Something else I love about [this convention] is something I honestly feel is often missing often in the whole emerging and emergent church conversations – and that is evangelism. I am not talking about social justice or issues of Kingdom living in the now which is talked about and acted on a lot (thank God). I fully admit that most (not all) of the evangelical church didn’t pay the attention needed to how the gospel of Jesus changes this life, not just the afterlife. A wonderful book I would suggest reading about this is Ron Sider’s book “Good News and Good Works: A Theology for the Whole Gospel”. The gospel of Jesus is more than just salvation for the life to come.

At the same time, I wonder if because we are reacting to perhaps the over-focus on the gospel being about the after-life only, that we have gone too far in response. Do we now focus so much on the gospel and Kingdom-living in this life and what that means (which is incredibly important) but we now neglect talking about the gospel’s impact on the after-life? Perhaps it is fresh on my mind and heart, since my dad just died and my thinking has been about the after-life. But something I have a personal concern for is balance. As we adjust to making sure we teach and live out the good (great) news of the gospel and Kingdom living here and now in this life – that we still talk and teach about the reality of the after-life. That we still talk about heaven and we also still talk about the reality of hell. I honestly don’t hear too much talk about hell in most (but not all) emerging and emergent church circles. I know it isn’t pleasant to talk about. I know there is much mystery with it. I know God is the only one who knows people’s eternal destinations. I know we have used “hell” in manipulative and incorrect ways. And again, I understand fully the reality of how we neglected understanding the Kingdom of God on this earth and what that means and perhaps focused too much on the after-life only when we talked about the gospel. But at the same time, how can we forget about the reality of the after-life and not talk or think about hell and heaven?

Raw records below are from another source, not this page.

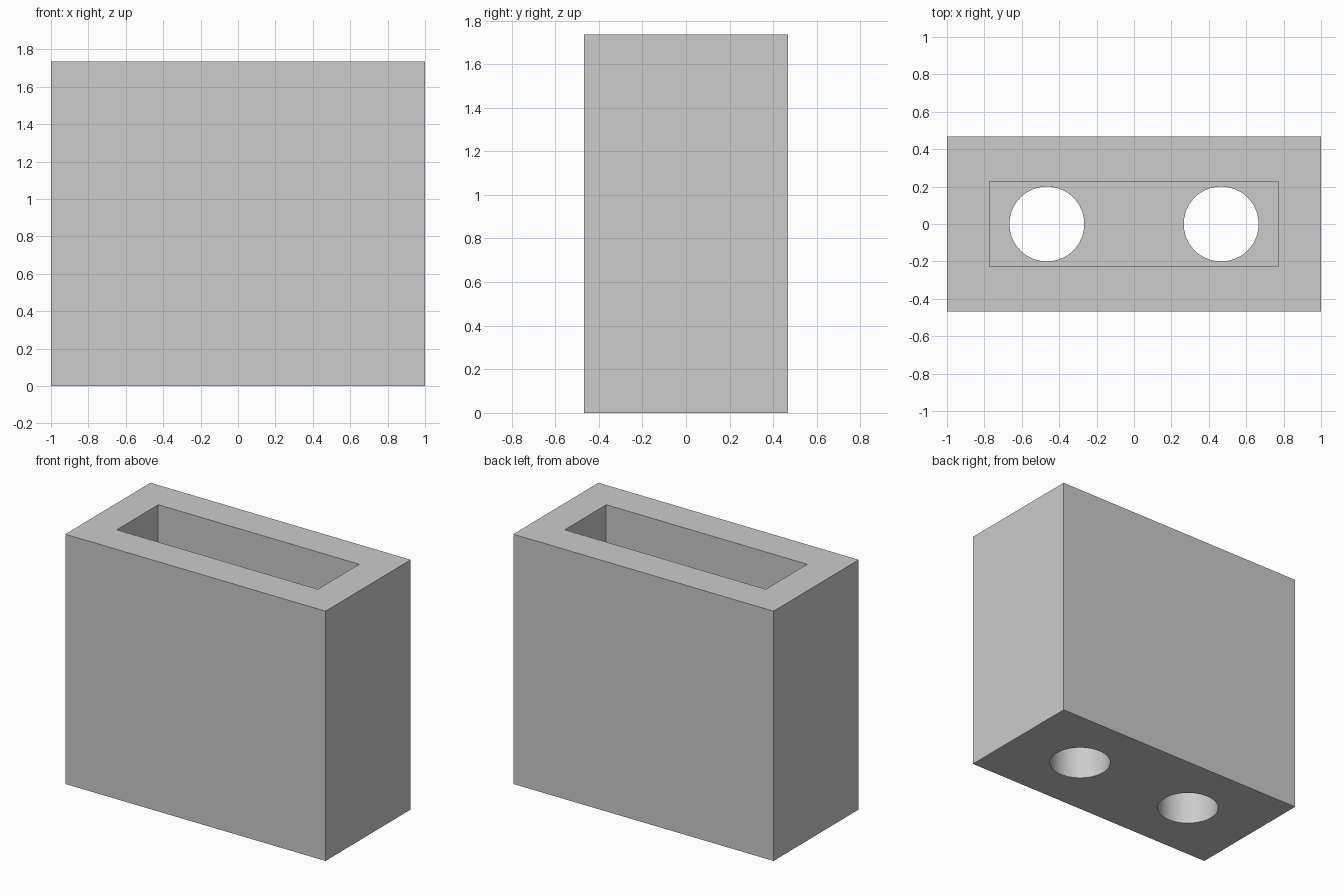
import bpy
import math

cube = bpy.data.objects.get("Cube")
if cube:
    bpy.data.objects.remove(cube, do_unlink=True)

WIDTH, DEPTH, HEIGHT = 2.0, 0.935, 1.735
POCKET_WIDTH, POCKET_DEPTH = 1.545, 0.455
FLOOR = 0.4
HOLE_RADIUS, HOLE_X = 0.2, 0.466

grey = bpy.data.materials.new("light grey")
grey.use_nodes = True
colour = (0.6, 0.6, 0.6, 1)
grey.diffuse_color = colour
grey.node_tree.nodes["Principled BSDF"].inputs["Base Color"].default_value = colour


def add_box(name, width, depth, bottom, top):
    """Box centred on the z axis between two heights."""
    bpy.ops.mesh.primitive_cube_add(size=1, location=(0, 0, (bottom + top) / 2))
    box = bpy.context.object
    box.name = name
    box.scale = (width, depth, top - bottom)
    bpy.ops.object.transform_apply(location=True, rotation=False, scale=True)
    box.data.materials.append(grey)
    return box


def cut(target, cutter):
    """Subtract the cutter from the target, then discard it."""
    cutter.hide_render = True
    mod = target.modifiers.new(cutter.name, "BOOLEAN")
    mod.operation = "DIFFERENCE"
    mod.solver = "EXACT"
    mod.object = cutter
    bpy.context.view_layer.objects.active = target
    bpy.ops.object.modifier_apply(modifier=mod.name)
    bpy.data.objects.remove(cutter, do_unlink=True)


# Solid block with a rectangular pocket open at the top
body = add_box("holder_body", WIDTH, DEPTH, 0, HEIGHT)
cut(body, add_box("pocket_cutter", POCKET_WIDTH, POCKET_DEPTH, FLOOR, HEIGHT + 0.2))

# Two round holes through the floor
for side in (-1, 1):
    bpy.ops.mesh.primitive_cylinder_add(vertices=64, radius=HOLE_RADIUS, depth=FLOOR + 0.4,
                                        location=(side * HOLE_X, 0, FLOOR / 2))
    hole = bpy.context.object
    hole.name = "hole_cutter"
    hole.data.materials.append(grey)
    cut(body, hole)

# Smooth hole walls, sharp box edges
bpy.ops.object.select_all(action="DESELECT")
body.select_set(True)
bpy.context.view_layer.objects.active = body
bpy.ops.object.shade_smooth_by_angle(angle=math.radians(30))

I know some of my friends may not agree with me, but I fully believe in the reality of both heaven and the eternity of a hell. I may not understand all there is to it and much of the hell imagery isn’t actually biblical truth, but a poor understanding of biblical metaphors and mixing in medieval concepts that we have historically used. But I believe from passages such as in Daniel 12:2 to a bunch of them in the New Testament which to me clearly indicate that there is an eternal separation of people in the afterlife. A horrifying and heartbreaking, gut-wrenching, mind-searing, painful thought. But a reality I personally cannot dismiss. So it doesn’t mean that we take the gospel and only focus on hell, as the gospel is about this life too. But at the same time, we can’t forget or dismiss the topic of hell either, which I am wondering if we are beginning to do in some circles.

But I hope in emerging church (and all church circles) we don’t forget the reality of hell and aren’t afraid to speak about it in a balanced way. I don’t mean to sound like a backwoods fundamentalist of some type here, but we must have a healthy balance of Kingdom living and the gospel being for this life and for the life to come. Hell is real and to some degree, it does motivate and compel me to never forget about evangelism and teaching about the gospel in terms of the after-life, as well as this life.

What Kimball is seeking is a balance between social action and evangelism, already (kingdom now) and not yet (kingdom to come). We recently discussed what Ajith Fernando wrote as part of the Christian Vision Project as well as an excerpt from Christopher J.H. Wright. As you can see, this is an issue of concern for those who tend to swing the pendulum to either extreme – Kimball’s concern for the extreme of social justice alone (kingdom now) in the emerging church and others (including myself) concern for the extreme of evangelism alone (kingdom to come) in the traditional church.

What do you think? Can there be a balance forged by emerging churches and traditional churches that strengthen our evangelism and encourages social action?